### Problem statement
Each line holding the string "return" is to be copied from the data.

(Saved data entries)
════════════════

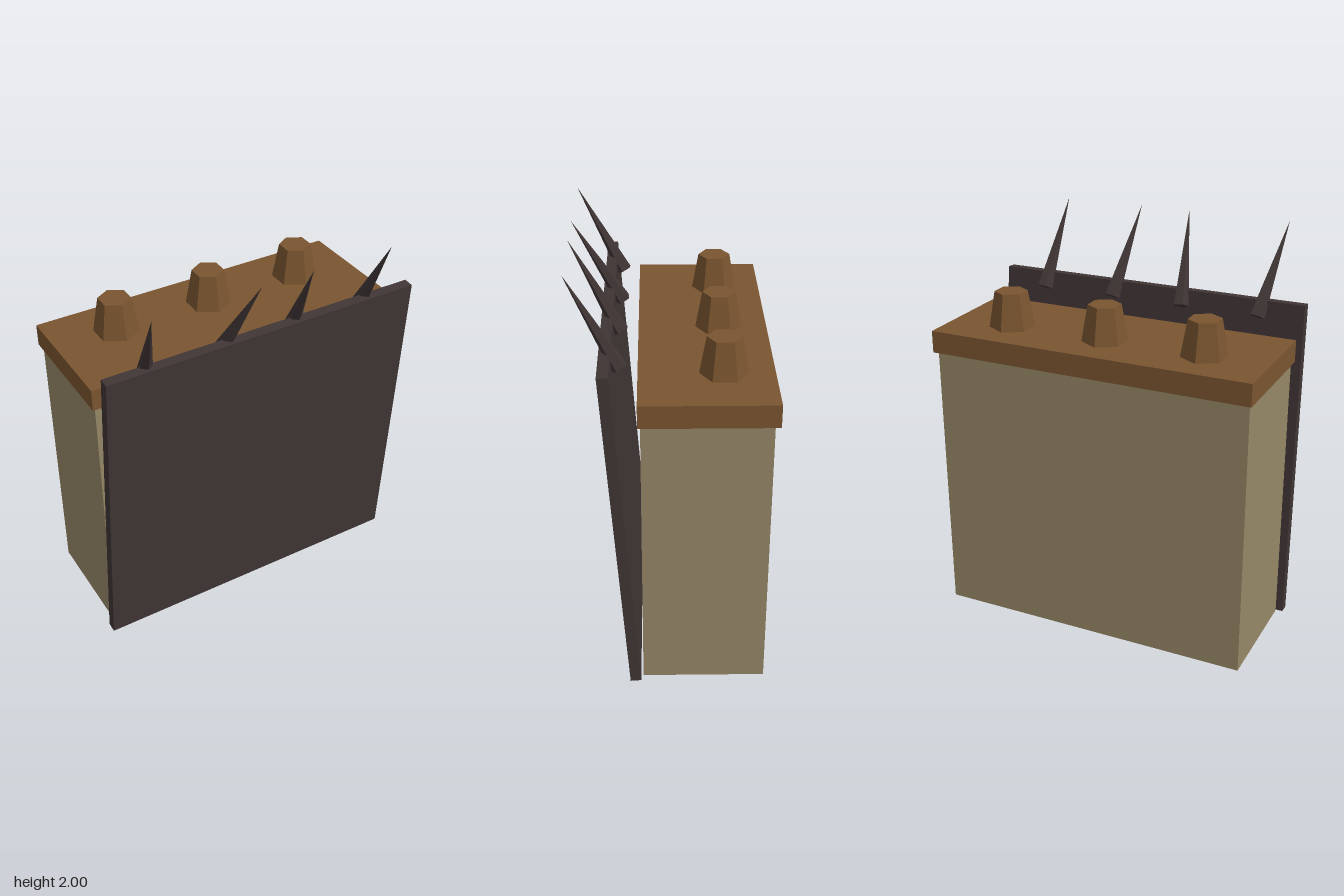
import * as THREE from 'three';

const flat = (name, color) => {
  const m = new THREE.MeshStandardMaterial({ color, flatShading: true });
  m.name = name;
  return m;
};

export function createModel() {
  const group = new THREE.Group();
  const stone = flat('tan stone', 0x968867);
  const wood = flat('brown wood', 0x7a5530);
  const iron = flat('dark iron', 0x403535);

  const add = (name, geometry, material, x, y, z) => {
    const mesh = new THREE.Mesh(geometry, material);
    mesh.name = name;
    mesh.position.set(x, y, z);
    group.add(mesh);
    return mesh;
  };

  // Block with an overhanging cap
  add('body', new THREE.BoxGeometry(1.61, 1.393, 0.585), stone, 0, 0.7035, -0.152);
  add('cap', new THREE.BoxGeometry(1.64, 0.11, 0.622), wood, 0, 1.455, -0.158);

  // Row of six-sided studs on the cap
  const studGeometry = new THREE.CylinderGeometry(0.08, 0.112, 0.18, 6);
  [-0.505, 0, 0.505].forEach((x, i) =>
    add(`stud${i + 1}`, studGeometry, wood, x, 1.6, -0.235));

  // Leaning front panel, slightly narrower at the top
  const panelGeometry = new THREE.BoxGeometry(1.676, 1.645, 0.052);
  const p = panelGeometry.attributes.position;
  for (let i = 0; i < p.count; i++) if (p.getY(i) > 0) p.setX(i, p.getX(i) * 0.977);
  panelGeometry.computeVertexNormals();
  add('frontPanel', panelGeometry, iron, 0, 0.823, 0.237).rotation.x = 0.073;

  // Five-sided spikes leaning out over the panel: base x, tip x
  const up = new THREE.Vector3(0, 1, 0);
  [[-0.592, -0.66], [-0.193, -0.133], [0.188, 0.13], [0.578, 0.55]].forEach(([bx, tx], i) => {
    const base = new THREE.Vector3(bx, 1.573, 0.231);
    const tip = new THREE.Vector3(tx, 2, 0.47);
    const axis = tip.clone().sub(base);
    const mid = base.clone().add(tip).multiplyScalar(0.5);
    const cone = new THREE.ConeGeometry(0.04, axis.length(), 5);
    add(`spike${i + 1}`, cone, iron, mid.x, mid.y, mid.z)
      .quaternion.setFromUnitVectors(up, axis.normalize());
  });

  return group;
}
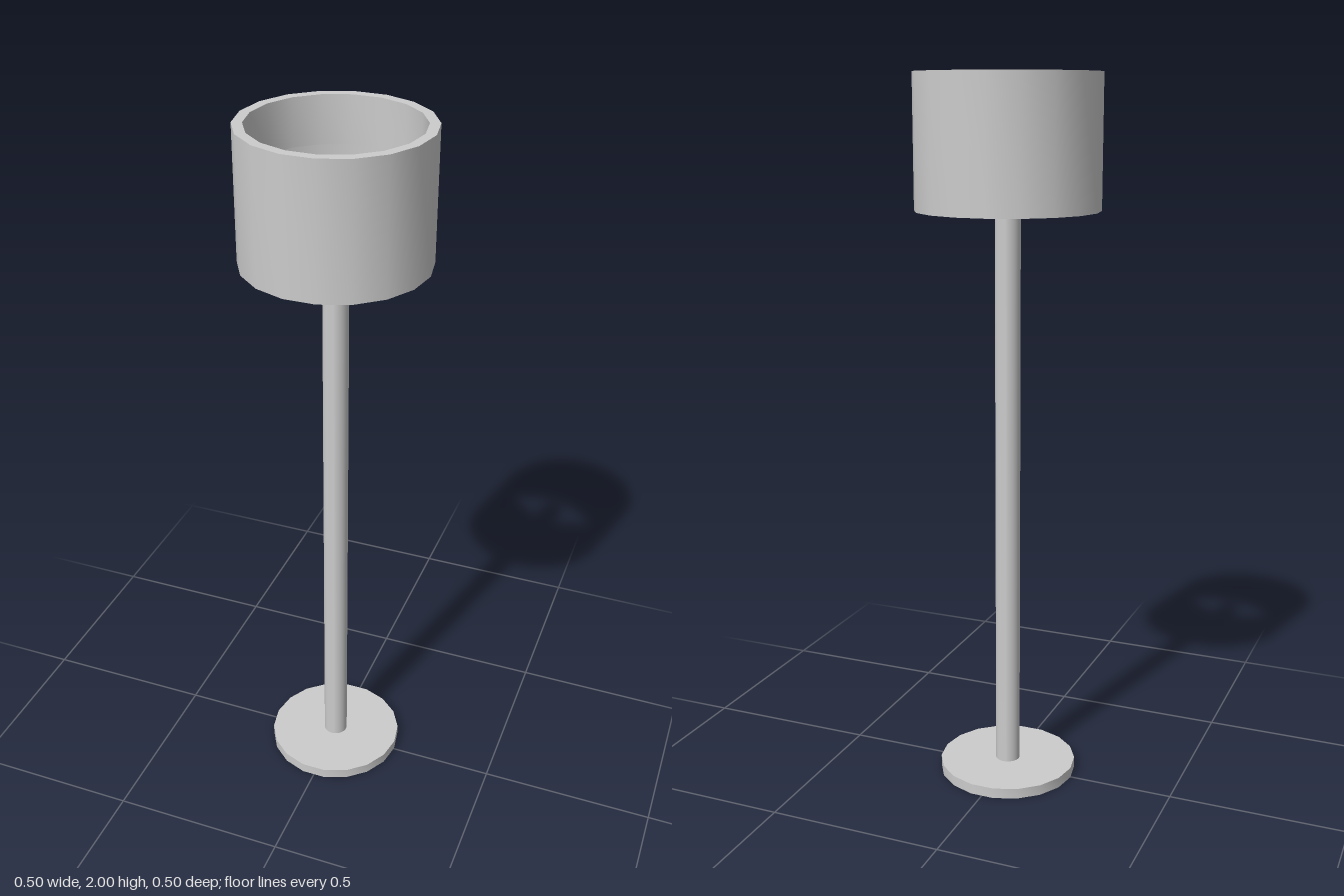
import * as THREE from 'three';
import { toCreasedNormals } from 'three/addons/utils/BufferGeometryUtils.js';

const SIDES = 18;

export function createModel() {
  const group = new THREE.Group();
  const grey = new THREE.MeshStandardMaterial({ color: 0xcccccc });
  const greyThin = new THREE.MeshStandardMaterial({ color: 0xcccccc, side: THREE.DoubleSide });

  // Revolve a [radius, height] profile, with a corner on the x axis
  const turned = (name, profile, sides, material, x = 0, z = 0) => {
    const points = profile.map(([r, y]) => new THREE.Vector2(r, y));
    const lathe = new THREE.LatheGeometry(points, sides, Math.PI / 2);
    const mesh = new THREE.Mesh(toCreasedNormals(lathe, 0.6), material);
    mesh.name = name;
    mesh.position.set(x, 0, z);
    group.add(mesh);
  };

  // Foot plate and pole sit very slightly off the shade's centre
  const cx = -0.0015, cz = -0.003;
  turned('base', [[0, 0], [0.198, 0], [0.198, 0.03], [0, 0.03]], SIDES, grey, cx, cz);
  turned('pole', [[0.035, 0.03], [0.035, 1.83], [0, 1.83]], 32, grey, cx, cz);

  // Open drum shade whose rims fold inward at the top and bottom
  turned('shade', [
    [0.225, 1.75], [0.225, 1.64], [0.2525, 1.64],
    [0.2525, 2], [0.225, 2], [0.225, 1.87],
  ], SIDES, greyThin);

  return group;
}
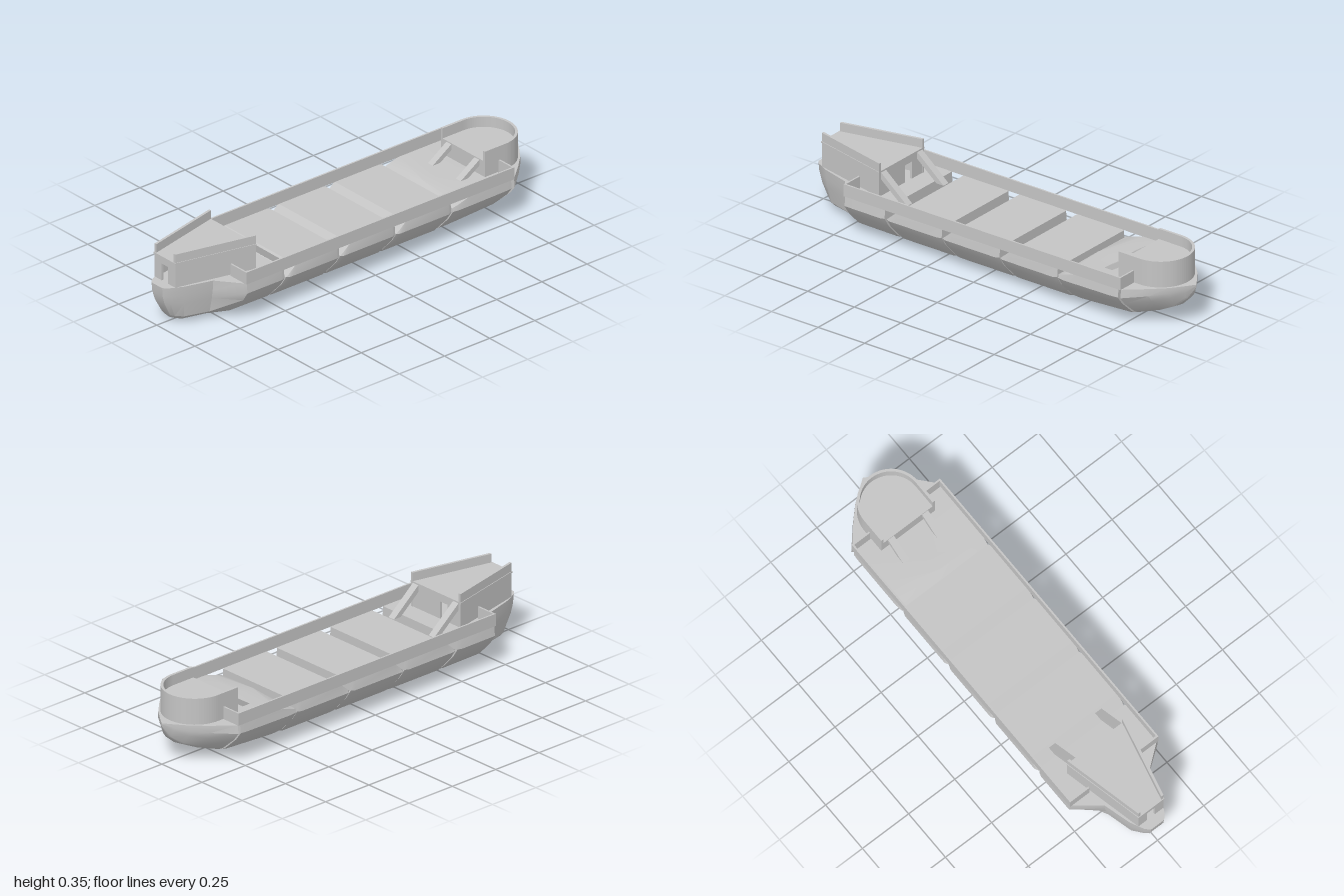
import * as THREE from 'three';
import { toCreasedNormals } from 'three/addons/utils/BufferGeometryUtils.js';

const DECK = 0.195;
// Half cross-sections from deck edge to bilge: [share of half width, share of height]
const FULL = [[0.98, 1], [1, 0.76], [0.88, 0.53], [0.6, 0.16], [0.5, 0.075]];
const BOXY = [[1, 1], [0.97, 0.76], [0.92, 0.53], [0.8, 0.16], [0.6, 0.06]];

// One closed ring of a hull: deck centre, left side, keel, right side
function ring({ z, w = 0.24, keel = 0.004, edge = DECK, mid = edge, form = FULL, rake = 0 }) {
  const at = (x, y, f) => [x, y, z - rake * (1 - f) ** 2];
  const side = s => form.map(([fx, fy]) => at(s * w * fx, Math.min(edge, keel + (DECK - keel) * fy), fy));
  return [at(0, mid, 1), ...side(1), at(0, keel, 0), ...side(-1).reverse()];
}

// Skin the rings (ordered from stern to bow) and close both ends
function loft(sections) {
  const rings = sections.map(ring), n = rings[0].length, pos = [];
  const quad = (a, b, c, d) => pos.push(...a, ...b, ...c, ...a, ...c, ...d);
  for (let i = 0; i < rings.length - 1; i++) {
    const p = rings[i], q = rings[i + 1];
    for (let j = 0; j < n; j++) {
      const k = (j + 1) % n;
      quad(p[j], q[j], q[k], p[k]);
    }
  }
  const back = rings[0], front = rings[rings.length - 1];
  for (let j = 0; j < n / 2; j++) {
    const l = (n - j) % n, m = n - j - 1;
    quad(front[j], front[l], front[m], front[j + 1]);
    quad(back[l], back[j], back[j + 1], back[m]);
  }
  const g = new THREE.BufferGeometry();
  g.setAttribute('position', new THREE.Float32BufferAttribute(pos, 3));
  g.computeVertexNormals();
  return toCreasedNormals(g, 0.5);
}

const polygon = pts => new THREE.Shape(pts.map(p => new THREE.Vector2(...p)));

// Extrude a plan drawn in (x, z) upward from y0 to y1
function upright(shape, y0, y1) {
  const g = new THREE.ExtrudeGeometry(shape, { depth: y1 - y0, bevelEnabled: false, curveSegments: 20 });
  return g.rotateX(-Math.PI / 2).scale(1, 1, 1).translate(0, y0, 0);
}

// Plan shapes are drawn with -z as their vertical axis
const plan = pts => polygon(pts.map(([x, z]) => [x, -z]));

export function createModel() {
  const model = new THREE.Group();
  const grey = new THREE.MeshStandardMaterial({ color: 0xc4c4c4 });
  grey.name = 'hull grey';
  const add = (name, geometry) => {
    const mesh = new THREE.Mesh(geometry, grey);
    mesh.name = name;
    model.add(mesh);
    return mesh;
  };

  // Midship hull blocks, each with its front deck edge sloped down
  [[-0.435, -0.13], [-0.125, 0.18], [0.185, 0.48]].forEach(([a, b], i) => {
    add('hullBlock' + (i + 1), loft([
      { z: a, w: 0.232, keel: 0.008 },
      { z: a + 0.02 },
      { z: b - 0.052 },
      { z: b - 0.015, edge: 0.163 },
      { z: b, w: 0.232, edge: 0.15, keel: 0.008 },
    ]));
  });

  // Rear hull block with a rising keel and a peaked front deck
  add('rearHullBlock', loft([
    { z: -0.765, w: 0.238, keel: 0.028 },
    { z: -0.74, keel: 0.023 },
    { z: -0.54, keel: 0.011 },
    { z: -0.475, keel: 0.008, edge: 0.176, mid: DECK },
    { z: -0.442, w: 0.235, keel: 0.008, edge: 0.166, mid: 0.168 },
  ]));

  // Pointed stern
  add('stern', loft([
    { z: -1, w: 0.002, keel: 0.18 },
    { z: -0.97, w: 0.045, keel: 0.125 },
    { z: -0.93, w: 0.1, keel: 0.085 },
    { z: -0.87, w: 0.16, keel: 0.058 },
    { z: -0.78, w: 0.24, keel: 0.034 },
  ]));

  // Bow, narrowing to a raked stem
  add('bow', loft([
    { z: 0.49, w: 0.234, keel: 0.008 },
    { z: 0.51, keel: 0.005 },
    { z: 0.7, keel: 0.007 },
    { z: 0.79, w: 0.122, keel: 0.008, form: BOXY },
    { z: 0.92, w: 0.085, keel: 0.012, form: BOXY, rake: 0.02 },
    { z: 0.98, w: 0.055, keel: 0.016, form: BOXY, rake: 0.06 },
    { z: 1, w: 0.035, keel: 0.02, form: BOXY, rake: 0.07 },
  ]));

  // Bulwarks with cross plates at their ends
  for (const s of [-1, 1]) {
    const side = s > 0 ? 'left' : 'right';
    add(side + 'Bulwark', new THREE.BoxGeometry(0.008, 0.057, 1.48)).position.set(s * 0.235, 0.2225, -0.035);
    add(side + 'FrontPlate', new THREE.BoxGeometry(0.104, 0.057, 0.008)).position.set(s * 0.187, 0.2225, 0.702);
    add(side + 'RearPlate', new THREE.BoxGeometry(0.096, 0.057, 0.008)).position.set(s * 0.191, 0.2225, -0.775);
  }

  // Round stern platform with a rim that is open towards the front
  const rim = 0.145, inner = 0.133, cz = 0.81, open = 0.695;
  const base = new THREE.Shape();
  base.moveTo(rim, open).lineTo(rim, cz);
  base.absarc(0, cz, rim, 0, Math.PI, false);
  base.lineTo(-rim, open);
  add('sternPlatform', upright(base, 0.19, 0.268));
  const wall = new THREE.Shape();
  wall.moveTo(rim, open).lineTo(rim, cz);
  wall.absarc(0, cz, rim, 0, Math.PI, false);
  wall.lineTo(-rim, open).lineTo(-inner, open).lineTo(-inner, cz);
  wall.absarc(0, cz, inner, Math.PI, 0, true);
  wall.lineTo(inner, open);
  add('sternPlatformRim', upright(wall, 0.268, 0.316));

  // Deckhouse: tapered side walls, roof and parapets
  const zb = 0.58, zf = 0.955, wb = 0.155, wf = 0.068;
  const strip = s => plan([[s * wb, zb], [s * wf, zf], [s * (wf - 0.012), zf], [s * (wb - 0.012), zb]]);
  for (const s of [-1, 1]) {
    const side = s > 0 ? 'left' : 'right';
    add(side + 'HouseWall', upright(strip(s), 0.19, 0.309));
    add(side + 'Parapet', upright(strip(s), 0.313, 0.353));
  }
  add('houseRoof', upright(plan([[-wb - 0.003, zb], [wb + 0.003, zb], [wf + 0.002, zf + 0.004], [-wf - 0.002, zf + 0.004]]), 0.306, 0.313));

  // End walls with doorways
  const endWall = (name, half, x0, x1, z) => {
    const shape = polygon([[-half, 0.19], [x0, 0.19], [x0, 0.275], [x1, 0.275], [x1, 0.19], [half, 0.19], [half, 0.306], [-half, 0.306]]);
    add(name, new THREE.ExtrudeGeometry(shape, { depth: 0.01, bevelEnabled: false })).position.z = z;
  };
  endWall('houseFrontWall', wf, -0.021, 0.021, zf - 0.01);
  endWall('houseBackWall', wb - 0.006, -0.072, -0.026, zb + 0.002);

  // Slanted struts: profile drawn in (z, y), spread across x
  const strut = (name, x, width, profile) => {
    const g = new THREE.ExtrudeGeometry(polygon(profile.map(([z, y]) => [-z, y])), { depth: width, bevelEnabled: false });
    g.rotateY(Math.PI / 2).translate(x - width / 2, 0, 0);
    add(name, g);
  };
  for (const s of [-1, 1]) {
    const side = s > 0 ? 'left' : 'right';
    strut(side + 'HouseStrut', s * 0.125, 0.034, [[0.585, 0.31], [0.44, 0.19], [0.478, 0.19], [0.585, 0.278]]);
    strut(side + 'PlatformStrut', s * 0.092, 0.032, [[-0.7, 0.266], [-0.585, 0.19], [-0.625, 0.19], [-0.7, 0.238]]);
  }
  return model;
}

════════════════

### Result for this task
  return m;
    return mesh;
  return group;
  return group;
  return [at(0, mid, 1), ...side(1), at(0, keel, 0), ...side(-1).reverse()];
  return toCreasedNormals(g, 0.5);
  return g.rotateX(-Math.PI / 2).scale(1, 1, 1).translate(0, y0, 0);
    return mesh;
  return model;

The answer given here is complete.